[INFORMATION SHOWN]
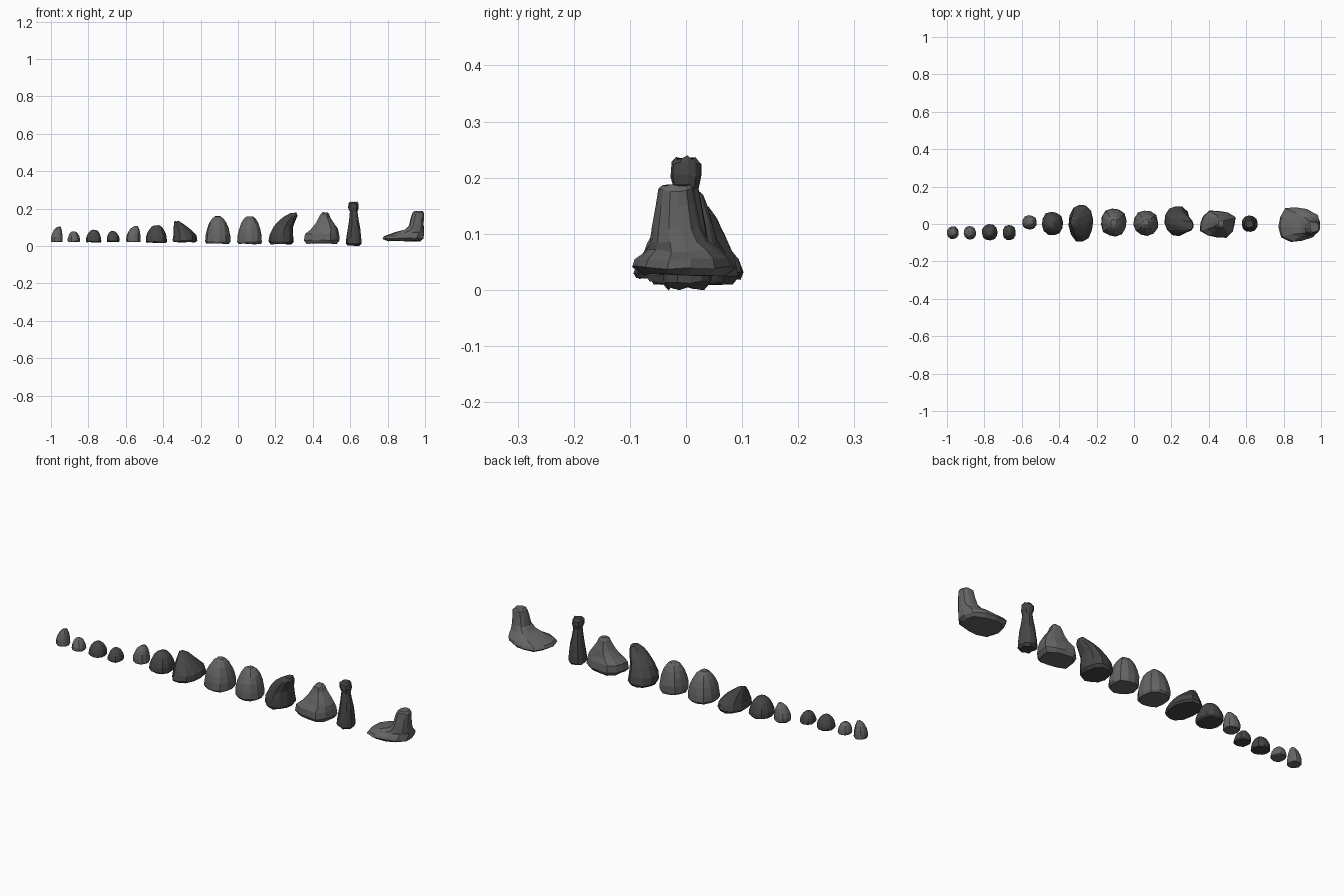
import bpy, math, random

random.seed(4)
SIDES = 12


def material(name, v):
    m = bpy.data.materials.new(name)
    m.diffuse_color = (v, v, v, 1)
    return m


LIGHT = material("light_stone", 0.13)
DARK = material("dark_stone", 0.06)


# A stone lofted through rings given as (z, x0, x1, y0, y1)
def stone(name, rings, mat, square=2.3, turn=0.0, taper=0.0, rough=0.035):
    wobble = [1 + random.uniform(-rough, rough) for _ in range(SIDES)]
    verts, faces = [], []
    height = rings[-1][0] - rings[0][0]
    for z, x0, x1, y0, y1 in rings:
        cx, cy, rx, ry = (x0 + x1) / 2, (y0 + y1) / 2, (x1 - x0) / 2, (y1 - y0) / 2
        for i in range(SIDES):
            a = 2 * math.pi * (i + 0.25) / SIDES
            c, s = math.cos(a), math.sin(a)
            k = (abs(c) ** square + abs(s) ** square) ** (-1 / square)
            k *= wobble[i] * (1 + random.uniform(-rough, rough) * 0.7)
            u, v = c * k, s * k * (1 - taper * c)
            u, v = (u * math.cos(turn) - v * math.sin(turn),
                    u * math.sin(turn) + v * math.cos(turn))
            verts.append((cx + rx * u, cy + ry * v,
                          z + random.uniform(-0.02, 0.02) * height))
    n = len(rings)
    for r in range(n - 1):
        for i in range(SIDES):
            j = (i + 1) % SIDES
            a, b = r * SIDES, (r + 1) * SIDES
            faces.append((a + i, a + j, b + j, b + i))
    faces.append(tuple(reversed(range(SIDES))))
    faces.append(tuple(range((n - 1) * SIDES, n * SIDES)))
    me = bpy.data.meshes.new(name)
    me.from_pydata(verts, [], faces)
    me.materials.append(mat)
    ob = bpy.data.objects.new(name, me)
    bpy.context.collection.objects.link(ob)
    return ob


# A rounded boulder filling a box, its top pushed sideways by the leans
DOME = [(0, .92), (.07, 1), (.3, .98), (.55, .87), (.78, .68), (.93, .45), (1, .24)]


def dome(name, x0, x1, y0, y1, z0, z1, lx, ly, mat):
    cx, cy, rx, ry = (x0 + x1) / 2, (y0 + y1) / 2, (x1 - x0) / 2, (y1 - y0) / 2
    rings = []
    for t, s in DOME:
        px, py = cx + lx * rx * (1 - s), cy + ly * ry * (1 - s)
        rings.append((z0 + t * (z1 - z0), px - rx * s, px + rx * s, py - ry * s, py + ry * s))
    stone(name, rings, mat)


# Small pebbles and round boulders
dome("pebble_1", -1.0, -.937, -.08, -.012, .022, .102, .5, 0, LIGHT)
dome("pebble_2", -.91, -.845, -.083, -.012, .022, .077, -.1, 0, LIGHT)
dome("pebble_3", -.812, -.73, -.087, -.002, .02, .086, 0, 0, DARK)
dome("pebble_4", -.702, -.633, -.086, -.004, .022, .079, -.1, .1, DARK)
dome("pebble_5", -.597, -.52, -.03, .047, .022, .106, .45, 0, LIGHT)
dome("boulder_1", -.492, -.378, -.06, .065, .017, .11, 0, 0, DARK)
dome("boulder_2", -.175, -.04, -.067, .083, .013, .157, 0, 0, LIGHT)
dome("boulder_3", -.003, .13, -.062, .073, .011, .157, 0, .1, LIGHT)

# Fin: steep on the left, sloping away to the right
stone("fin_rock", [
    (.02, -.345, -.225, -.09, .098), (.03, -.348, -.22, -.095, .105),
    (.055, -.346, -.224, -.085, .095), (.08, -.345, -.246, -.066, .076),
    (.105, -.343, -.276, -.04, .055), (.122, -.342, -.298, -.02, .04),
    (.132, -.34, -.318, -.005, .025)], DARK)

# Horn: leaning over to the right with an undercut
stone("horn_rock", [
    (.01, .175, .285, -.055, .085), (.025, .165, .298, -.065, .095),
    (.06, .17, .295, -.064, .088), (.1, .192, .294, -.055, .07),
    (.135, .22, .306, -.048, .05), (.16, .248, .318, -.042, .03),
    (.177, .282, .314, -.03, .015)], DARK)

# Block with a knob on top
stone("knob_rock", [
    (.013, .372, .525, -.062, .06), (.03, .358, .538, -.07, .07),
    (.065, .362, .535, -.068, .066), (.09, .392, .53, -.054, .054),
    (.12, .418, .512, -.04, .046), (.15, .434, .492, -.025, .036),
    (.168, .44, .486, -.02, .03), (.178, .452, .478, -.008, .022)],
    LIGHT, square=4, turn=-.2)

# Pillar with a narrow neck and a head
stone("pillar_rock", [
    (.003, .588, .65, -.032, .034), (.014, .576, .662, -.042, .045),
    (.045, .578, .66, -.04, .043), (.1, .588, .654, -.034, .037),
    (.14, .594, .646, -.028, .03), (.182, .598, .64, -.023, .023),
    (.205, .588, .645, -.028, .028), (.228, .589, .644, -.026, .027),
    (.236, .598, .636, -.018, .018)], DARK)

# Flat slab with an upright post at its right end
stone("post_rock", [
    (.027, .795, .975, -.075, .072), (.04, .775, .99, -.092, .088),
    (.054, .785, .995, -.085, .082), (.07, .84, .995, -.068, .062),
    (.086, .892, .995, -.062, .04), (.11, .915, .994, -.058, .026),
    (.15, .925, .994, -.052, .018), (.178, .934, .995, -.048, .014),
    (.187, .942, .987, -.042, .008)], LIGHT, square=2.8, taper=.15)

[WHAT YOU NEED TO DO] Return the material exactly as it reads, though without the pictures it holds.

[EXERCISE OUTPUT]
import bpy, math, random

random.seed(4)
SIDES = 12


def material(name, v):
    m = bpy.data.materials.new(name)
    m.diffuse_color = (v, v, v, 1)
    return m


LIGHT = material("light_stone", 0.13)
DARK = material("dark_stone", 0.06)


# A stone lofted through rings given as (z, x0, x1, y0, y1)
def stone(name, rings, mat, square=2.3, turn=0.0, taper=0.0, rough=0.035):
    wobble = [1 + random.uniform(-rough, rough) for _ in range(SIDES)]
    verts, faces = [], []
    height = rings[-1][0] - rings[0][0]
    for z, x0, x1, y0, y1 in rings:
        cx, cy, rx, ry = (x0 + x1) / 2, (y0 + y1) / 2, (x1 - x0) / 2, (y1 - y0) / 2
        for i in range(SIDES):
            a = 2 * math.pi * (i + 0.25) / SIDES
            c, s = math.cos(a), math.sin(a)
            k = (abs(c) ** square + abs(s) ** square) ** (-1 / square)
            k *= wobble[i] * (1 + random.uniform(-rough, rough) * 0.7)
            u, v = c * k, s * k * (1 - taper * c)
            u, v = (u * math.cos(turn) - v * math.sin(turn),
                    u * math.sin(turn) + v * math.cos(turn))
            verts.append((cx + rx * u, cy + ry * v,
                          z + random.uniform(-0.02, 0.02) * height))
    n = len(rings)
    for r in range(n - 1):
        for i in range(SIDES):
            j = (i + 1) % SIDES
            a, b = r * SIDES, (r + 1) * SIDES
            faces.append((a + i, a + j, b + j, b + i))
    faces.append(tuple(reversed(range(SIDES))))
    faces.append(tuple(range((n - 1) * SIDES, n * SIDES)))
    me = bpy.data.meshes.new(name)
    me.from_pydata(verts, [], faces)
    me.materials.append(mat)
    ob = bpy.data.objects.new(name, me)
    bpy.context.collection.objects.link(ob)
    return ob


# A rounded boulder filling a box, its top pushed sideways by the leans
DOME = [(0, .92), (.07, 1), (.3, .98), (.55, .87), (.78, .68), (.93, .45), (1, .24)]


def dome(name, x0, x1, y0, y1, z0, z1, lx, ly, mat):
    cx, cy, rx, ry = (x0 + x1) / 2, (y0 + y1) / 2, (x1 - x0) / 2, (y1 - y0) / 2
    rings = []
    for t, s in DOME:
        px, py = cx + lx * rx * (1 - s), cy + ly * ry * (1 - s)
        rings.append((z0 + t * (z1 - z0), px - rx * s, px + rx * s, py - ry * s, py + ry * s))
    stone(name, rings, mat)


# Small pebbles and round boulders
dome("pebble_1", -1.0, -.937, -.08, -.012, .022, .102, .5, 0, LIGHT)
dome("pebble_2", -.91, -.845, -.083, -.012, .022, .077, -.1, 0, LIGHT)
dome("pebble_3", -.812, -.73, -.087, -.002, .02, .086, 0, 0, DARK)
dome("pebble_4", -.702, -.633, -.086, -.004, .022, .079, -.1, .1, DARK)
dome("pebble_5", -.597, -.52, -.03, .047, .022, .106, .45, 0, LIGHT)
dome("boulder_1", -.492, -.378, -.06, .065, .017, .11, 0, 0, DARK)
dome("boulder_2", -.175, -.04, -.067, .083, .013, .157, 0, 0, LIGHT)
dome("boulder_3", -.003, .13, -.062, .073, .011, .157, 0, .1, LIGHT)

# Fin: steep on the left, sloping away to the right
stone("fin_rock", [
    (.02, -.345, -.225, -.09, .098), (.03, -.348, -.22, -.095, .105),
    (.055, -.346, -.224, -.085, .095), (.08, -.345, -.246, -.066, .076),
    (.105, -.343, -.276, -.04, .055), (.122, -.342, -.298, -.02, .04),
    (.132, -.34, -.318, -.005, .025)], DARK)

# Horn: leaning over to the right with an undercut
stone("horn_rock", [
    (.01, .175, .285, -.055, .085), (.025, .165, .298, -.065, .095),
    (.06, .17, .295, -.064, .088), (.1, .192, .294, -.055, .07),
    (.135, .22, .306, -.048, .05), (.16, .248, .318, -.042, .03),
    (.177, .282, .314, -.03, .015)], DARK)

# Block with a knob on top
stone("knob_rock", [
    (.013, .372, .525, -.062, .06), (.03, .358, .538, -.07, .07),
    (.065, .362, .535, -.068, .066), (.09, .392, .53, -.054, .054),
    (.12, .418, .512, -.04, .046), (.15, .434, .492, -.025, .036),
    (.168, .44, .486, -.02, .03), (.178, .452, .478, -.008, .022)],
    LIGHT, square=4, turn=-.2)

# Pillar with a narrow neck and a head
stone("pillar_rock", [
    (.003, .588, .65, -.032, .034), (.014, .576, .662, -.042, .045),
    (.045, .578, .66, -.04, .043), (.1, .588, .654, -.034, .037),
    (.14, .594, .646, -.028, .03), (.182, .598, .64, -.023, .023),
    (.205, .588, .645, -.028, .028), (.228, .589, .644, -.026, .027),
    (.236, .598, .636, -.018, .018)], DARK)

# Flat slab with an upright post at its right end
stone("post_rock", [
    (.027, .795, .975, -.075, .072), (.04, .775, .99, -.092, .088),
    (.054, .785, .995, -.085, .082), (.07, .84, .995, -.068, .062),
    (.086, .892, .995, -.062, .04), (.11, .915, .994, -.058, .026),
    (.15, .925, .994, -.052, .018), (.178, .934, .995, -.048, .014),
    (.187, .942, .987, -.042, .008)], LIGHT, square=2.8, taper=.15)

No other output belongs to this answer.